An environmentally benign approach to achieving vectorial alignment and high microporosity in bacterial cellulose/chitosan scaffolds†

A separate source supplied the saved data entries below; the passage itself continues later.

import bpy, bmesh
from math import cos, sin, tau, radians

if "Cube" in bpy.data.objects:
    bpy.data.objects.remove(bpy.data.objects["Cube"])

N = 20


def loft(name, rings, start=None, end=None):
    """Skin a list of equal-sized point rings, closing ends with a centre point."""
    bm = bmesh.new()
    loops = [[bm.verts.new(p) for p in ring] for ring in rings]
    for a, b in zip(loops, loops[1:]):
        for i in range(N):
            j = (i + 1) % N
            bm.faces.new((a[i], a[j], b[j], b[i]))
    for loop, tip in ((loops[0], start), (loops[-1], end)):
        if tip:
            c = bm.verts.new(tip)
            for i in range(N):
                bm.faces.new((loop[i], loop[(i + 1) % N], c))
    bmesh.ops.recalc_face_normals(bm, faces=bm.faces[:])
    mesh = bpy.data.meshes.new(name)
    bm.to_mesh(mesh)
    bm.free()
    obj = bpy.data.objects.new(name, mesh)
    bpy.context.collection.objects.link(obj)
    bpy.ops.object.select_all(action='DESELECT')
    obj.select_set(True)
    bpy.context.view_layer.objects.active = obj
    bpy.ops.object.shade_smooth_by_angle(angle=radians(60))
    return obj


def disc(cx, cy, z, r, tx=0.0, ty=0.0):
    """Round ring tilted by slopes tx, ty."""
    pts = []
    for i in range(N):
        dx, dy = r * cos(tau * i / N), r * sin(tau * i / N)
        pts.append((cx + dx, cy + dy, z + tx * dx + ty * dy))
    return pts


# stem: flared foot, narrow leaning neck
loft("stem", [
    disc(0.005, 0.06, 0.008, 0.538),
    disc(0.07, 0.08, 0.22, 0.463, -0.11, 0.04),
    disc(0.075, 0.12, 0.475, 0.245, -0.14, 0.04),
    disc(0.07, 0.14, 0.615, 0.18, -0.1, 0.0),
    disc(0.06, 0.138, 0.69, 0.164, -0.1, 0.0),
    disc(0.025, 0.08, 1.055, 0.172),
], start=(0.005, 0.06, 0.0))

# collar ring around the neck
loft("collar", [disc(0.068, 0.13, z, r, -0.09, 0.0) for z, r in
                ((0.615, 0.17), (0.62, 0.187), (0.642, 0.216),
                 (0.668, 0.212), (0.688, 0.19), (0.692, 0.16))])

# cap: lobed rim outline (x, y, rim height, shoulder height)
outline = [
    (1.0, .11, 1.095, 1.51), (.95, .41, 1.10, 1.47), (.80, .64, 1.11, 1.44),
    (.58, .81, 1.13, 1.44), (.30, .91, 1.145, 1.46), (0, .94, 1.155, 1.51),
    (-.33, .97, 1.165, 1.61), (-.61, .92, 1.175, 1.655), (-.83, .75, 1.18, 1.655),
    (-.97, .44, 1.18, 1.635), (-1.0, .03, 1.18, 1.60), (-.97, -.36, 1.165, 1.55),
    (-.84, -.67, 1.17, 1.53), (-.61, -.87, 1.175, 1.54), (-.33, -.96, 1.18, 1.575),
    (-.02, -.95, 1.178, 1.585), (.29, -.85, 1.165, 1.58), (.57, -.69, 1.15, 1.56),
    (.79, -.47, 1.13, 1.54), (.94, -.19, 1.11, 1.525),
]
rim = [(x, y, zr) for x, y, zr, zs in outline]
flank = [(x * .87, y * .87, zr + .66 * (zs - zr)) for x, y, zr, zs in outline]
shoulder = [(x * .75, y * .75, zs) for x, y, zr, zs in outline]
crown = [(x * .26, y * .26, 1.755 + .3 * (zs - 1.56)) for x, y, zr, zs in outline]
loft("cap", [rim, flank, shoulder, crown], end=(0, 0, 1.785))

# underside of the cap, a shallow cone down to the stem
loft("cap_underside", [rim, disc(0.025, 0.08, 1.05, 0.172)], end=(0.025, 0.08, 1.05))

Bacterial cellulose (BC) nanofibers secreted by Komagataeibacter xylinus 10245 were applied alone or in combination with chitosan to prepare highly aligned and porous scaffolds through a combined liquid nitrogen-initiated ice “templating” and freeze-drying process. Their morphology and physical properties were controlled by adjusting the concentration of chitosan over a range of 1, 1.5, and 2% (wt%) and analyzed by Scanning Electron Microscopy (SEM), Brunauer–Emmett–Teller (BET), and X-ray diffraction methods. The SEM images confirmed a distribution of fibrils vectorially aligned in the freezing axis direction, while chitosan contributed to the development of a dense network, superior mechanical properties, and biomedical relevance of the final scaffolds. It was found that as the chitosan concentration increased, the crystallinity index decreased from 89% to 79% likely because of strong intermolecular bonding. However, the scaffolds containing chitosan demonstrated excellent shape recovery and structural stability after compressive tests and may act as excellent scaffolds for potential cartilage tissue engineering applications.